=== Section Start ===

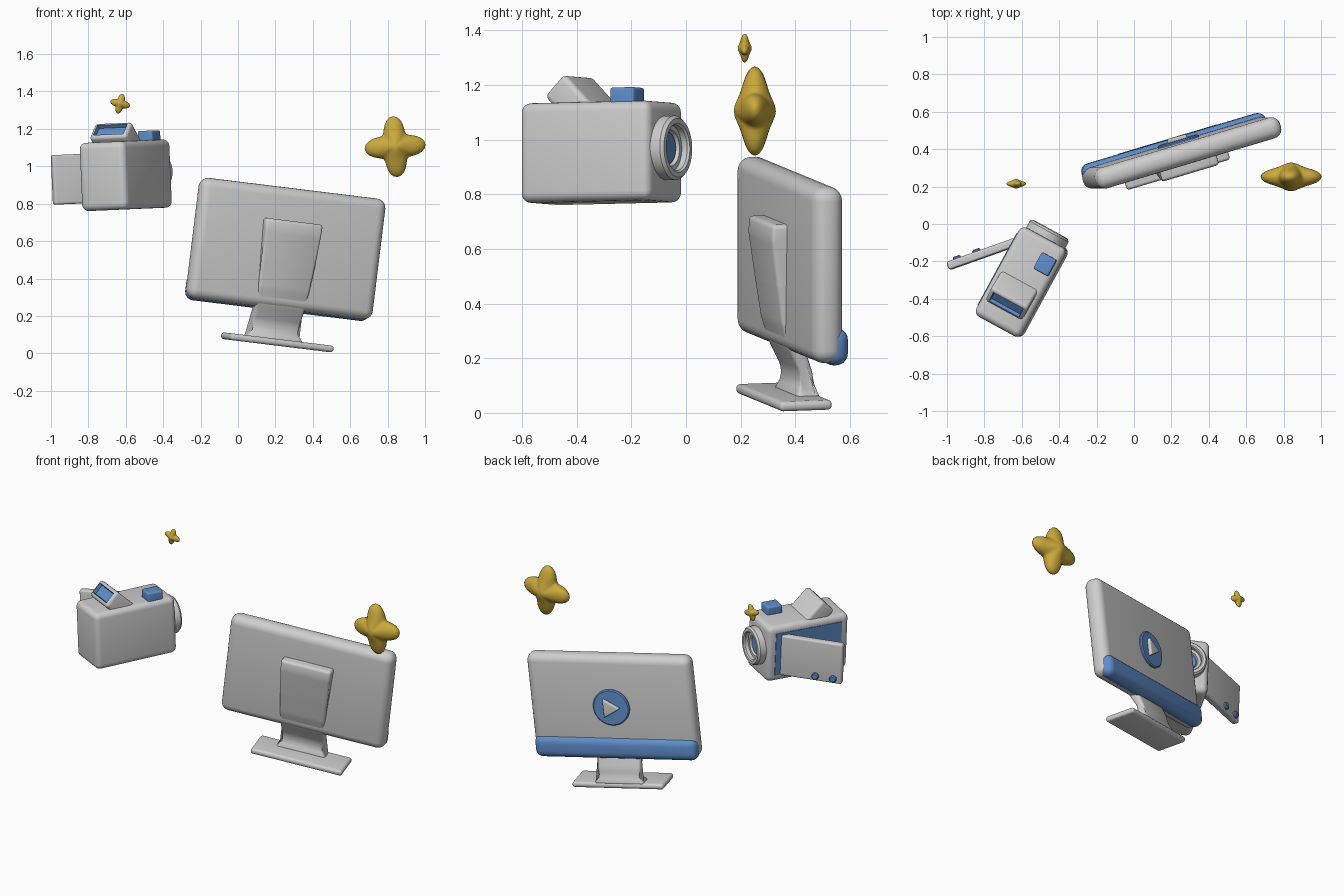
import bpy, bmesh, math
from math import radians, sin, cos, pi
from mathutils import Matrix, Vector

if "Cube" in bpy.data.objects:
    bpy.data.objects.remove(bpy.data.objects["Cube"], do_unlink=True)


def material(name, rgb):
    m = bpy.data.materials.new(name)
    m.use_nodes = True
    m.diffuse_color = (*rgb, 1)
    m.node_tree.nodes["Principled BSDF"].inputs["Base Color"].default_value = (*rgb, 1)
    return m


GREY = material("light grey", (0.62, 0.62, 0.62))
BLUE = material("soft blue", (0.115, 0.275, 0.60))
GOLD = material("gold", (0.60, 0.40, 0.045))


def frame(loc, roll, yaw):
    """Placement: turn about z, then roll about y."""
    return (Matrix.Translation(loc) @ Matrix.Rotation(radians(roll), 4, 'Y')
            @ Matrix.Rotation(radians(yaw), 4, 'Z'))


def finish(name, bm, matrix, *mats, angle=35):
    bmesh.ops.recalc_face_normals(bm, faces=bm.faces)
    me = bpy.data.meshes.new(name)
    bm.to_mesh(me)
    bm.free()
    for m in mats:
        me.materials.append(m)
    ob = bpy.data.objects.new(name, me)
    bpy.context.collection.objects.link(ob)
    ob.matrix_world = matrix
    bpy.ops.object.select_all(action='DESELECT')
    ob.select_set(True)
    bpy.context.view_layer.objects.active = ob
    bpy.ops.object.shade_smooth_by_angle(angle=radians(angle))
    return ob


def round_edges(bm, radius, segments=5):
    bmesh.ops.bevel(bm, geom=bm.edges[:], offset=radius, segments=segments,
                    profile=0.5, affect='EDGES', clamp_overlap=True)


def box_mesh(size, centre=(0, 0, 0), radius=0):
    bm = bmesh.new()
    bmesh.ops.create_cube(bm, size=1)
    for v in bm.verts:
        v.co = Vector(a * b + c for a, b, c in zip(v.co, size, centre))
    if radius:
        round_edges(bm, radius)
    return bm


def box(name, parent, size, centre, radius, mat):
    return finish(name, box_mesh(size, centre, radius), parent, mat)


def lathe(name, parent, centre, profile, mat, steps=48):
    """Spin (radius, y) points about the local y axis."""
    bm = bmesh.new()
    verts = [bm.verts.new((r, y, 0)) for r, y in profile]
    edges = [bm.edges.new(p) for p in zip(verts, verts[1:])]
    bmesh.ops.spin(bm, geom=verts + edges, cent=(0, 0, 0), axis=(0, 1, 0),
                   angle=2 * pi, steps=steps)
    bmesh.ops.remove_doubles(bm, verts=bm.verts, dist=1e-5)
    return finish(name, bm, parent @ Matrix.Translation(centre), mat)


def disc(name, parent, centre, r, depth, mat):
    b = depth * 0.3
    return lathe(name, parent, centre,
                 [(0, 0), (r, 0), (r, depth - b), (r - b, depth), (0, depth)], mat)


def prism(name, parent, outline, place, radius, mat):
    """Loft a flat outline between two sides; place(a, b, side) gives the point."""
    bm = bmesh.new()
    ends = [[bm.verts.new(place(a, b, s)) for a, b in outline] for s in (-1, 1)]
    for ring in ends:
        bm.faces.new(ring)
    n = len(outline)
    for i in range(n):
        j = (i + 1) % n
        bm.faces.new((ends[0][i], ends[0][j], ends[1][j], ends[1][i]))
    bmesh.ops.recalc_face_normals(bm, faces=bm.faces)
    round_edges(bm, radius, 3)
    return finish(name, bm, parent, mat, angle=45)


# Monitor: shell, coloured chin and play button on the +y side
mon = frame((0.255, 0.38, 0.56), 7, 16.5)
box("monitor_shell", mon, (1.04, 0.115, 0.65), (0, 0, 0), 0.05, GREY)
box("monitor_chin", mon, (1.03, 0.095, 0.14), (0, 0.033, -0.265), 0.045, BLUE)
disc("play_disc", mon, (0, 0.05, 0.0), 0.115, 0.022, BLUE)
prism("play_arrow", mon, [(0.045, -0.06), (0.045, 0.06), (-0.06, 0)],
      lambda a, b, s: (a, 0.075 + 0.017 * s, b), 0.008, GREY)

# Stand: curved neck merging into the shell, and foot plate
neck = [(-0.112, 0.15), (-0.115, 0.09), (-0.092, -0.08), (-0.072, -0.22),
        (-0.045, -0.31), (0.0, -0.40), (0.002, -0.445), (-0.02, -0.495),
        (0.075, -0.495), (0.056, -0.445), (0.05, -0.40), (0.02, -0.31),
        (0.0, -0.22), (0.0, 0.15)]


def neck_point(y, z, side):
    half = 0.135 + 0.025 * max(0, min(1, (z + 0.35) / 0.4))
    if z < -0.46:
        half += 0.025
    return (side * half, y, z)


prism("monitor_neck", mon, neck, neck_point, 0.016, GREY)
box("monitor_foot", mon, (0.58, 0.20, 0.036), (0.01, -0.025, -0.503), 0.016, GREY)

# Camcorder body, lens, side plate and top button
cam = frame((-0.60, -0.31, 0.952), -2.5, -28.6)
box("camcorder_body", cam, (0.28, 0.54, 0.365), (0, 0, 0), 0.035, GREY)
box("camcorder_side_plate", cam, (0.008, 0.44, 0.28), (-0.14, 0, 0), 0, BLUE)
box("record_button", cam, (0.09, 0.10, 0.08), (0.072, 0.147, 0.193), 0.01, BLUE)
lathe("lens_barrel", cam, (0, 0, 0.012),
      [(0, 0.2), (0.112, 0.2), (0.118, 0.225), (0.118, 0.308), (0.108, 0.32),
       (0.09, 0.32), (0.084, 0.312), (0.084, 0.29), (0.066, 0.29),
       (0.062, 0.272), (0, 0.272)], GREY)
disc("lens_glass", cam, (0, 0.268, 0.012), 0.06, 0.012, BLUE)

# Tilted viewfinder with a recessed eyepiece
bm = box_mesh((0.225, 0.115, 0.24), radius=0.02)
top = max(bm.faces, key=lambda f: f.calc_center_median().z)
rim = set(bm.faces)
bmesh.ops.inset_region(bm, faces=[top], thickness=0.002)
bmesh.ops.inset_region(bm, faces=[top], thickness=0.006, depth=-0.02)
for f in bm.faces:
    f.material_index = int(f not in rim or f == top)
finish("viewfinder", bm, cam @ Matrix.Translation((-0.005, -0.057, 0.163))
       @ Matrix.Rotation(radians(45), 4, 'X'), GREY, BLUE)

# Fold-out screen panel with two buttons
panel = frame((-0.81, -0.16, 0.935), -2.5, 19.5)
box("screen_panel", panel, (0.385, 0.045, 0.265), (0, 0, 0), 0.012, GREY)
for i, x in enumerate((-0.14, -0.03)):
    disc(f"panel_button_{i + 1}", panel, (x, 0.018, -0.1), 0.022, 0.02, BLUE)


# Puffy four-pointed stars
def star(name, loc, scale, turn):
    bm = bmesh.new()
    bmesh.ops.create_uvsphere(bm, u_segments=48, v_segments=24, radius=1)
    for v in bm.verts:
        rho, ang = math.hypot(v.co.x, v.co.y), math.atan2(v.co.y, v.co.x)
        reach = rho * (0.127 + 0.036 * cos(4 * ang))
        depth = v.co.z * (0.054 + 0.023 * math.exp(-(reach / 0.055) ** 2))
        v.co = Vector((reach * cos(ang), depth, reach * sin(ang))) * scale
    finish(name, bm, frame(loc, turn, 0), GOLD, angle=60)


star("large_star", (0.84, 0.252, 1.105), 1, -4)
star("small_star", (-0.63, 0.215, 1.335), 0.33, 14)
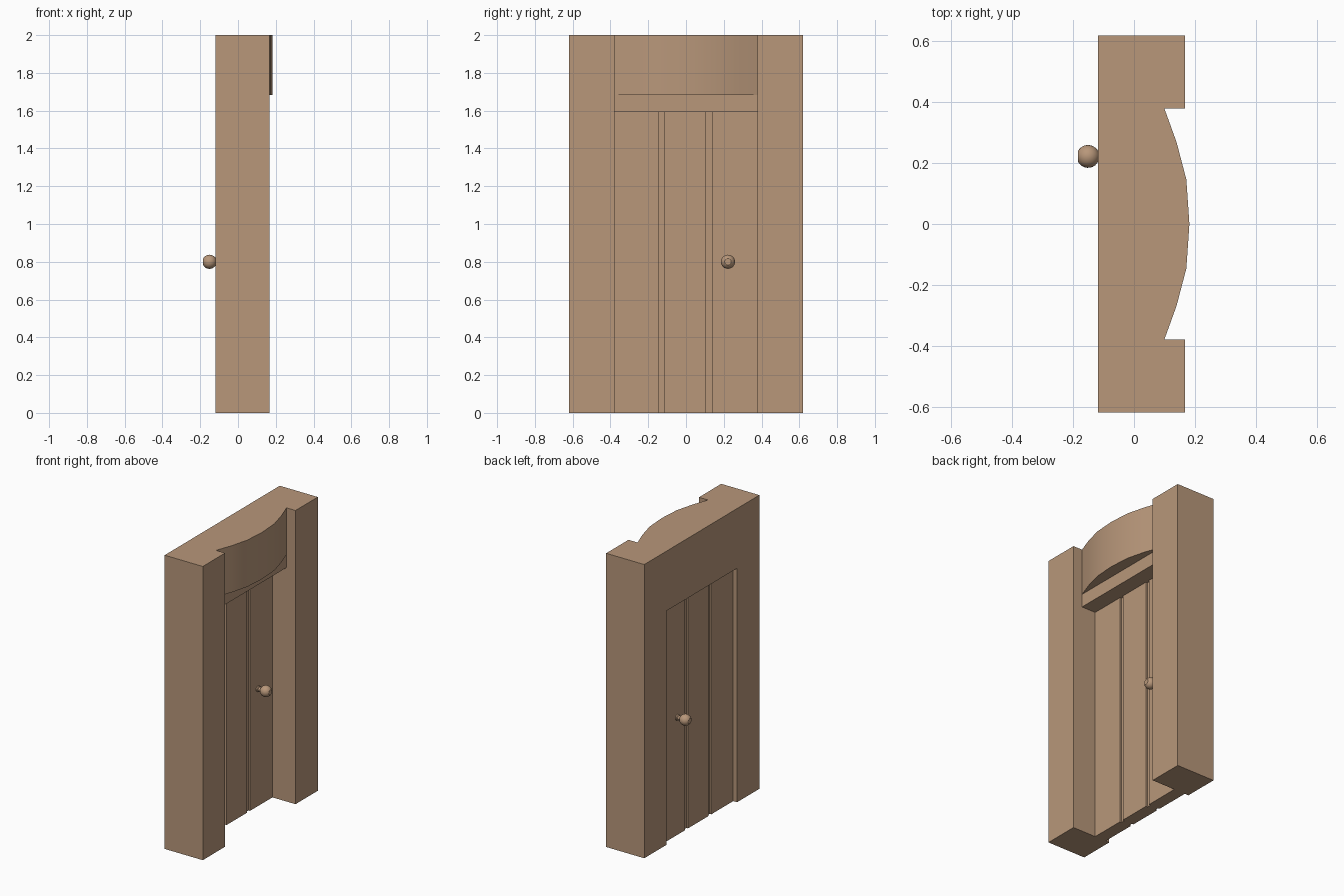
import bpy, bmesh, math
from mathutils import Matrix

if "Cube" in bpy.data.objects:
    bpy.data.objects.remove(bpy.data.objects["Cube"])

wood = bpy.data.materials.new("tan_wood")
wood.diffuse_color = (0.48, 0.31, 0.195, 1)
wood.use_nodes = True
wood.node_tree.nodes["Principled BSDF"].inputs["Base Color"].default_value = wood.diffuse_color


def add_object(name, bm):
    bmesh.ops.recalc_face_normals(bm, faces=bm.faces[:])
    me = bpy.data.meshes.new(name)
    bm.to_mesh(me)
    bm.free()
    me.materials.append(wood)
    ob = bpy.data.objects.new(name, me)
    bpy.context.collection.objects.link(ob)
    return ob


def extrude_plan(name, plan, z0, z1):
    """Extrude a closed (x, y) outline from z0 to z1."""
    bm = bmesh.new()
    face = bm.faces.new([bm.verts.new((x, y, z0)) for x, y in plan])
    out = bmesh.ops.extrude_face_region(bm, geom=[face])
    verts = [g for g in out["geom"] if isinstance(g, bmesh.types.BMVert)]
    bmesh.ops.translate(bm, verts=verts, vec=(0, 0, z1 - z0))
    return add_object(name, bm)


def rect(x0, x1, y):
    return [(x0, -y), (x1, -y), (x1, y), (x0, y)]


def activate(ob):
    bpy.ops.object.select_all(action='DESELECT')
    ob.select_set(True)
    bpy.context.view_layer.objects.active = ob


BACK, POST, LINTEL = -0.119, 0.168, 0.10
HALF_W, OPEN_W, OPEN_H, CANOPY_Z = 0.619, 0.379, 1.593, 1.682

# Frame: plan with two posts and the bowed canopy between them
bow = [(LINTEL, OPEN_W), (0.140, 0.268), (0.172, 0.146), (0.182, 0)]
half = [(BACK, HALF_W), (POST, HALF_W), (POST, OPEN_W)] + bow
plan = half + [(x, -y) for x, y in reversed(half[:-1])]
frame = extrude_plan("door_frame", plan, 0, 2)

# Cut the space under the canopy, then the doorway
cutters = [extrude_plan("niche_cutter", rect(LINTEL, 0.4, OPEN_W), -0.1, CANOPY_Z),
           extrude_plan("doorway_cutter", rect(-0.4, 0.4, OPEN_W), -0.1, OPEN_H)]
activate(frame)
for c in cutters:
    c.hide_render = True
    mod = frame.modifiers.new("cut", 'BOOLEAN')
    mod.operation, mod.solver, mod.object = 'DIFFERENCE', 'EXACT', c
    bpy.ops.object.modifier_apply(modifier=mod.name)
for c in cutters:
    bpy.data.objects.remove(c)
bpy.ops.object.shade_smooth_by_angle(angle=math.radians(25))

# Door: three planks with grooves on both faces
MID, THICK, GROOVE = -0.048, 0.042, 0.012
side = [(THICK, -OPEN_W)]
for a, b in ((-0.143, -0.114), (0.107, 0.137)):
    side += [(THICK, a), (THICK - GROOVE, a), (THICK - GROOVE, b), (THICK, b)]
side.append((THICK, OPEN_W))
outline = [(MID + x, y) for x, y in side] + [(MID - x, y) for x, y in reversed(side)]
extrude_plan("plank_door", outline, 0, OPEN_H)

# Knobs: turned profile (distance from door, radius), one on each face
R, CENTRE = 0.0375, 0.061
profile = [(0, 0), (0, 0.02), (0.008, 0.02), (0.012, 0.014)]
for i in range(10):
    t = math.radians(158 - i * 14.5)
    profile.append((CENTRE + R * math.cos(t), R * math.sin(t)))
profile.append((profile[-1][0], 0))
for sign, name in ((1, "front_knob"), (-1, "rear_knob")):
    bm = bmesh.new()
    pts = [bm.verts.new((d, 0, r)) for d, r in profile]
    edges = [bm.edges.new(p) for p in zip(pts, pts[1:])]
    bmesh.ops.spin(bm, geom=pts + edges, cent=(0, 0, 0), axis=(1, 0, 0),
                   angle=math.tau, steps=24)
    bmesh.ops.remove_doubles(bm, verts=bm.verts[:], dist=0.0001)
    bm.transform(Matrix.Translation((MID + sign * THICK, 0.222, 0.80))
                 @ Matrix.Diagonal((sign, 1, 1, 1)))
    activate(add_object(name, bm))
    bpy.ops.object.shade_smooth_by_angle(angle=math.radians(30))
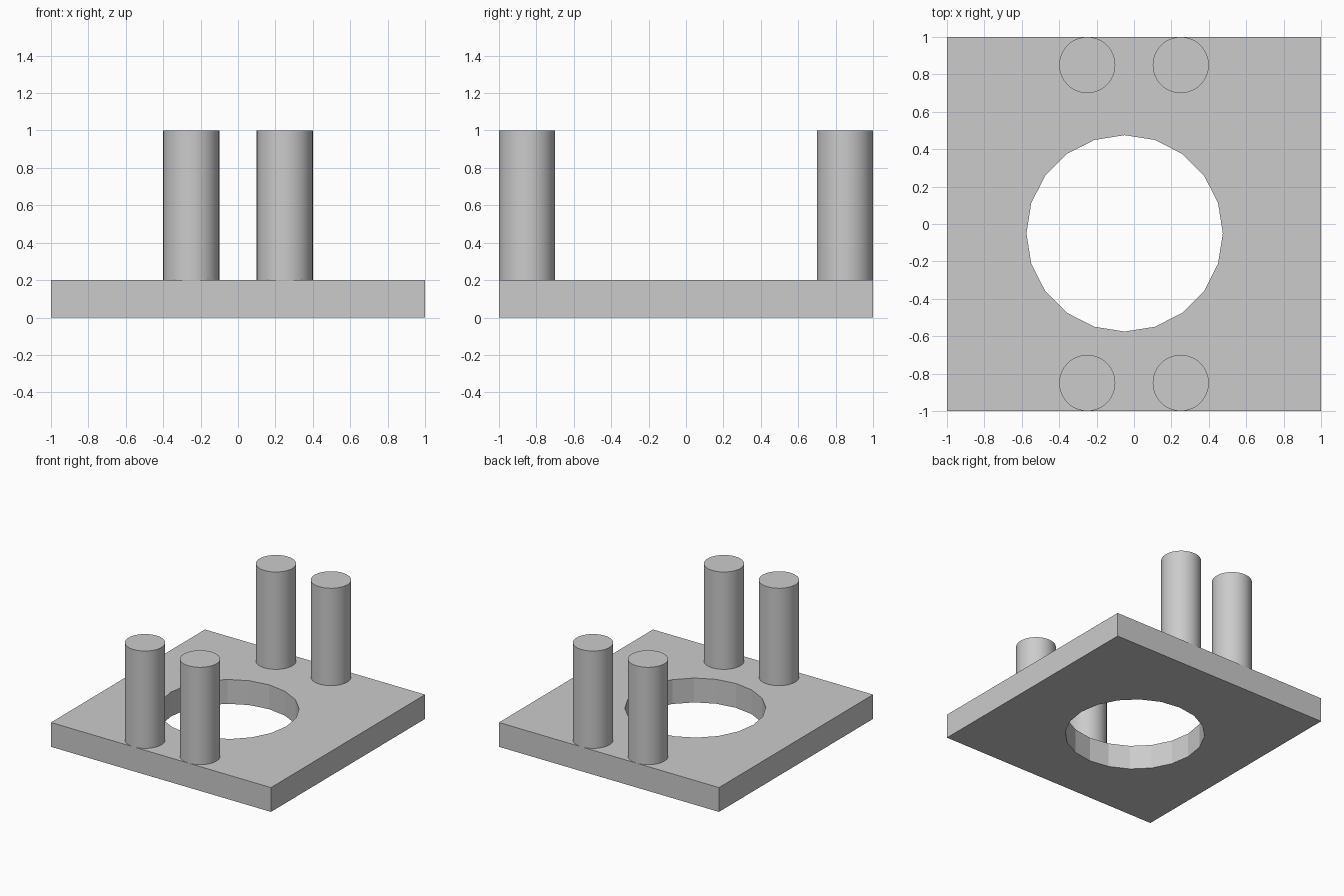
import bpy
import math

default_cube = bpy.data.objects.get("Cube")
if default_cube:
    bpy.data.objects.remove(default_cube, do_unlink=True)

GREY = (0.6, 0.6, 0.6, 1.0)
grey = bpy.data.materials.new("light_grey")
grey.use_nodes = True
grey.diffuse_color = GREY
grey.node_tree.nodes["Principled BSDF"].inputs["Base Color"].default_value = GREY


def cylinder(name, x, y, bottom, top, radius, sides, turn=0.0):
    bpy.ops.mesh.primitive_cylinder_add(
        vertices=sides, radius=radius, depth=top - bottom,
        location=(x, y, (bottom + top) / 2), rotation=(0, 0, turn))
    obj = bpy.context.object
    obj.name = name
    obj.data.materials.append(grey)
    return obj


# Base plate
bpy.ops.mesh.primitive_cube_add(size=1, location=(0, 0, 0.1))
plate = bpy.context.object
plate.name = "base_plate"
plate.scale = (2, 2, 0.2)
bpy.ops.object.transform_apply(location=False, rotation=False, scale=True)
plate.data.materials.append(grey)

# Off-centre round opening through the plate
cutter = cylinder("hole_cutter", -0.05, -0.05, -0.2, 0.4, 0.525, 20)
cutter.hide_render = True
hole = plate.modifiers.new("round_hole", "BOOLEAN")
hole.operation = "DIFFERENCE"
hole.solver = "EXACT"
hole.object = cutter
bpy.context.view_layer.objects.active = plate
bpy.ops.object.modifier_apply(modifier=hole.name)
bpy.data.objects.remove(cutter, do_unlink=True)

# Four upright posts, a pair at the front and a pair at the back
for y, end in ((-0.85, "front"), (0.85, "back")):
    for x, side in ((-0.25, "right"), (0.25, "left")):
        cylinder(f"{end}_{side}_post", x, y, 0.2, 1.0, 0.15, 48)
        bpy.ops.object.shade_smooth_by_angle(angle=math.radians(30))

=== Section End ===

-- What the exercise asks --
The answer must consist of every line in the records above that contains the word "geom".

-- Result for this task --
    bmesh.ops.bevel(bm, geom=bm.edges[:], offset=radius, segments=segments,
    bmesh.ops.spin(bm, geom=verts + edges, cent=(0, 0, 0), axis=(0, 1, 0),
    out = bmesh.ops.extrude_face_region(bm, geom=[face])
    verts = [g for g in out["geom"] if isinstance(g, bmesh.types.BMVert)]
    bmesh.ops.spin(bm, geom=pts + edges, cent=(0, 0, 0), axis=(1, 0, 0),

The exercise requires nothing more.